*The task*. Print back each record unchanged, without pictures.

*Extracted entries*.
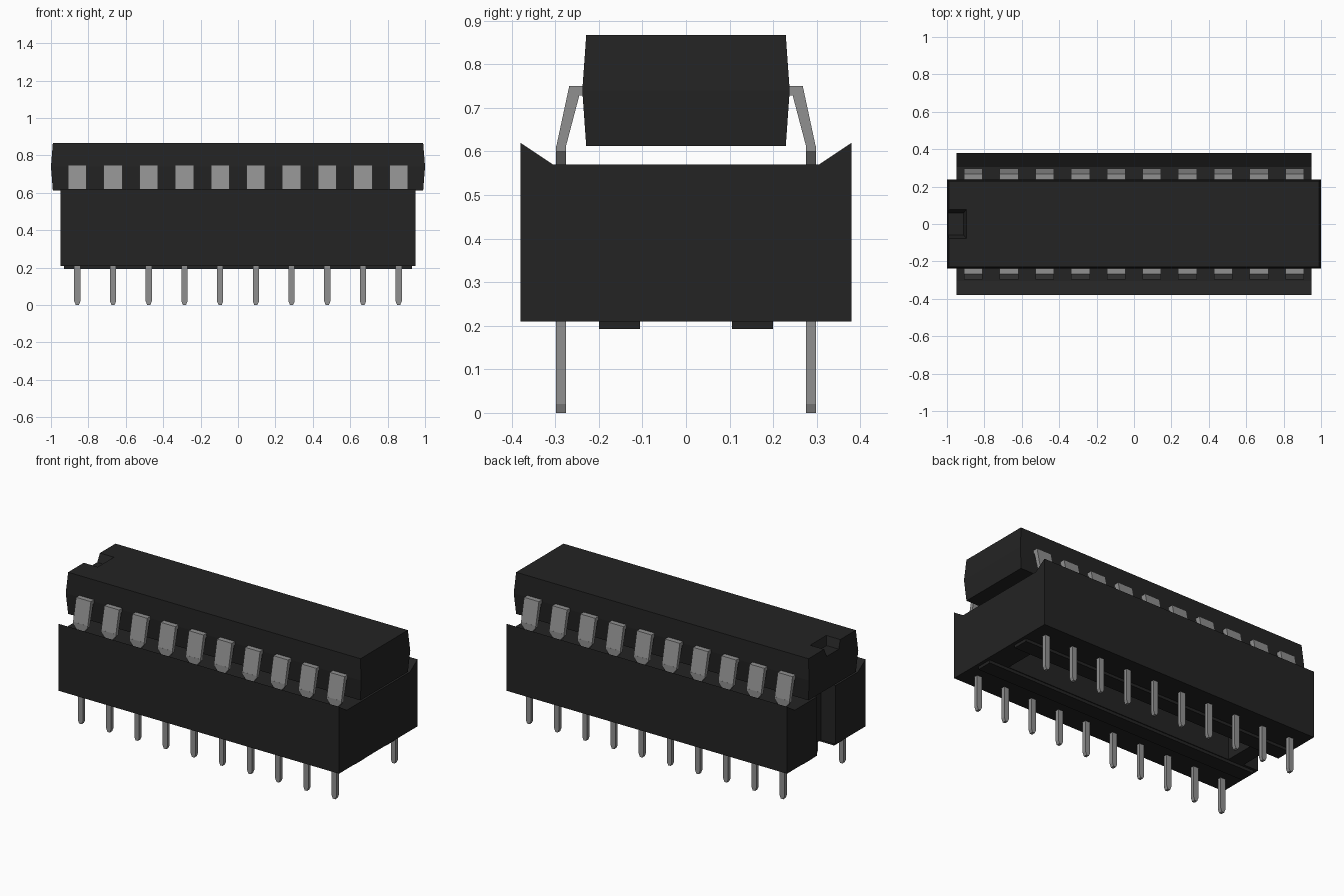
import bpy, bmesh, math

cube = bpy.data.objects.get("Cube")
if cube:
    bpy.data.objects.remove(cube, do_unlink=True)


def material(name, value, rough):
    m = bpy.data.materials.new(name)
    m.use_nodes = True
    m.diffuse_color = (value, value, value, 1)
    bsdf = next(n for n in m.node_tree.nodes if n.type == 'BSDF_PRINCIPLED')
    bsdf.inputs["Base Color"].default_value = (value, value, value, 1)
    bsdf.inputs["Roughness"].default_value = rough
    return m


black = material("black plastic", 0.017, 0.6)
metal = material("grey metal", 0.28, 0.5)


def loft(bm, sections):
    """Stack rectangles (x0, x1, y0, y1, z) into a closed solid."""
    rings = [[bm.verts.new(p) for p in ((a, c, z), (b, c, z), (b, d, z), (a, d, z))]
             for a, b, c, d, z in sections]
    bm.faces.new(rings[0][::-1])
    bm.faces.new(rings[-1])
    for low, high in zip(rings, rings[1:]):
        for i in range(4):
            j = (i + 1) % 4
            bm.faces.new((low[i], low[j], high[j], high[i]))


def extrude_x(bm, profile, x0, x1):
    """Extrude a (y, z) profile along x."""
    ends = [[bm.verts.new((x, y, z)) for y, z in profile] for x in (x0, x1)]
    bm.faces.new(ends[0])
    bm.faces.new(ends[1])
    for i in range(len(profile)):
        j = (i + 1) % len(profile)
        bm.faces.new((ends[0][i], ends[0][j], ends[1][j], ends[1][i]))


def finish(bm, name, mat):
    bmesh.ops.recalc_face_normals(bm, faces=bm.faces)
    mesh = bpy.data.meshes.new(name)
    bm.to_mesh(mesh)
    bm.free()
    mesh.materials.append(mat)
    ob = bpy.data.objects.new(name, mesh)
    bpy.context.collection.objects.link(ob)
    return ob


def box(name, *sections):
    bm = bmesh.new()
    loft(bm, sections)
    return finish(bm, name, black)


def cut(target, cutter):
    """Subtract the cutter, then discard it."""
    cutter.hide_render = True
    mod = target.modifiers.new("cut", 'BOOLEAN')
    mod.operation = 'DIFFERENCE'
    mod.solver = 'EXACT'
    mod.object = cutter
    bpy.context.view_layer.objects.active = target
    bpy.ops.object.modifier_apply(modifier=mod.name)
    bpy.data.objects.remove(cutter, do_unlink=True)


# Socket: raised outer rims, open centre and a slot in one end
bm = bmesh.new()
extrude_x(bm, [(-0.38, 0.21), (0.38, 0.21), (0.38, 0.62), (0.305, 0.57),
               (-0.305, 0.57), (-0.38, 0.62)], -0.95, 0.95)
socket = finish(bm, "socket", black)
cut(socket, box("slot_cutter", (-1.1, -0.85, -0.09, 0.09, 0.1), (-1.1, -0.85, -0.09, 0.09, 0.7)))
cut(socket, box("opening_cutter", (-0.75, 0.8, -0.1, 0.1, 0.1), (-0.75, 0.8, -0.1, 0.1, 0.7)))

# Standoff rails under the socket
for side, y in (("front", -0.1525), ("back", 0.1525)):
    box(side + "_standoff_rail", (-0.93, 0.93, y - 0.0475, y + 0.0475, 0.192),
        (-0.93, 0.93, y - 0.0475, y + 0.0475, 0.215))

# Chip body: widest at the mid seam, tapered notch in the top at one end
chip = box("chip_body", (-0.99, 0.99, -0.229, 0.229, 0.612),
           (-1, 1, -0.238, 0.238, 0.74), (-0.99, 0.99, -0.229, 0.229, 0.867))
cut(chip, box("notch_cutter", (-1.1, -0.912, -0.058, 0.058, 0.817),
              (-1.1, -0.892, -0.082, 0.082, 0.877)))

# Lead: bent wide shoulder, tapering into a narrow leg with a chamfered tip
bm = bmesh.new()
extrude_x(bm, [(0.22, 0.75), (0.268, 0.75), (0.298, 0.61), (0.276, 0.61),
               (0.245, 0.728), (0.22, 0.728)], -0.05, 0.05)
loft(bm, [(-w, w, 0.275, 0.298, z) for w, z in
          ((0.008, 0), (0.0165, 0.02), (0.0165, 0.56), (0.05, 0.6), (0.05, 0.612))])
lead = finish(bm, "back_lead_1", metal)

# Two rows of ten leads
for side, turn in (("back", 0), ("front", math.pi)):
    for i in range(10):
        ob = lead
        if side == "front" or i:
            ob = bpy.data.objects.new(f"{side}_lead_{i + 1}", lead.data)
            bpy.context.collection.objects.link(ob)
        ob.location.x = -0.859 + i * 0.1909
        ob.rotation_euler.z = turn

*Answer box*.
import bpy, bmesh, math

cube = bpy.data.objects.get("Cube")
if cube:
    bpy.data.objects.remove(cube, do_unlink=True)


def material(name, value, rough):
    m = bpy.data.materials.new(name)
    m.use_nodes = True
    m.diffuse_color = (value, value, value, 1)
    bsdf = next(n for n in m.node_tree.nodes if n.type == 'BSDF_PRINCIPLED')
    bsdf.inputs["Base Color"].default_value = (value, value, value, 1)
    bsdf.inputs["Roughness"].default_value = rough
    return m


black = material("black plastic", 0.017, 0.6)
metal = material("grey metal", 0.28, 0.5)


def loft(bm, sections):
    """Stack rectangles (x0, x1, y0, y1, z) into a closed solid."""
    rings = [[bm.verts.new(p) for p in ((a, c, z), (b, c, z), (b, d, z), (a, d, z))]
             for a, b, c, d, z in sections]
    bm.faces.new(rings[0][::-1])
    bm.faces.new(rings[-1])
    for low, high in zip(rings, rings[1:]):
        for i in range(4):
            j = (i + 1) % 4
            bm.faces.new((low[i], low[j], high[j], high[i]))


def extrude_x(bm, profile, x0, x1):
    """Extrude a (y, z) profile along x."""
    ends = [[bm.verts.new((x, y, z)) for y, z in profile] for x in (x0, x1)]
    bm.faces.new(ends[0])
    bm.faces.new(ends[1])
    for i in range(len(profile)):
        j = (i + 1) % len(profile)
        bm.faces.new((ends[0][i], ends[0][j], ends[1][j], ends[1][i]))


def finish(bm, name, mat):
    bmesh.ops.recalc_face_normals(bm, faces=bm.faces)
    mesh = bpy.data.meshes.new(name)
    bm.to_mesh(mesh)
    bm.free()
    mesh.materials.append(mat)
    ob = bpy.data.objects.new(name, mesh)
    bpy.context.collection.objects.link(ob)
    return ob


def box(name, *sections):
    bm = bmesh.new()
    loft(bm, sections)
    return finish(bm, name, black)


def cut(target, cutter):
    """Subtract the cutter, then discard it."""
    cutter.hide_render = True
    mod = target.modifiers.new("cut", 'BOOLEAN')
    mod.operation = 'DIFFERENCE'
    mod.solver = 'EXACT'
    mod.object = cutter
    bpy.context.view_layer.objects.active = target
    bpy.ops.object.modifier_apply(modifier=mod.name)
    bpy.data.objects.remove(cutter, do_unlink=True)


# Socket: raised outer rims, open centre and a slot in one end
bm = bmesh.new()
extrude_x(bm, [(-0.38, 0.21), (0.38, 0.21), (0.38, 0.62), (0.305, 0.57),
               (-0.305, 0.57), (-0.38, 0.62)], -0.95, 0.95)
socket = finish(bm, "socket", black)
cut(socket, box("slot_cutter", (-1.1, -0.85, -0.09, 0.09, 0.1), (-1.1, -0.85, -0.09, 0.09, 0.7)))
cut(socket, box("opening_cutter", (-0.75, 0.8, -0.1, 0.1, 0.1), (-0.75, 0.8, -0.1, 0.1, 0.7)))

# Standoff rails under the socket
for side, y in (("front", -0.1525), ("back", 0.1525)):
    box(side + "_standoff_rail", (-0.93, 0.93, y - 0.0475, y + 0.0475, 0.192),
        (-0.93, 0.93, y - 0.0475, y + 0.0475, 0.215))

# Chip body: widest at the mid seam, tapered notch in the top at one end
chip = box("chip_body", (-0.99, 0.99, -0.229, 0.229, 0.612),
           (-1, 1, -0.238, 0.238, 0.74), (-0.99, 0.99, -0.229, 0.229, 0.867))
cut(chip, box("notch_cutter", (-1.1, -0.912, -0.058, 0.058, 0.817),
              (-1.1, -0.892, -0.082, 0.082, 0.877)))

# Lead: bent wide shoulder, tapering into a narrow leg with a chamfered tip
bm = bmesh.new()
extrude_x(bm, [(0.22, 0.75), (0.268, 0.75), (0.298, 0.61), (0.276, 0.61),
               (0.245, 0.728), (0.22, 0.728)], -0.05, 0.05)
loft(bm, [(-w, w, 0.275, 0.298, z) for w, z in
          ((0.008, 0), (0.0165, 0.02), (0.0165, 0.56), (0.05, 0.6), (0.05, 0.612))])
lead = finish(bm, "back_lead_1", metal)

# Two rows of ten leads
for side, turn in (("back", 0), ("front", math.pi)):
    for i in range(10):
        ob = lead
        if side == "front" or i:
            ob = bpy.data.objects.new(f"{side}_lead_{i + 1}", lead.data)
            bpy.context.collection.objects.link(ob)
        ob.location.x = -0.859 + i * 0.1909
        ob.rotation_euler.z = turn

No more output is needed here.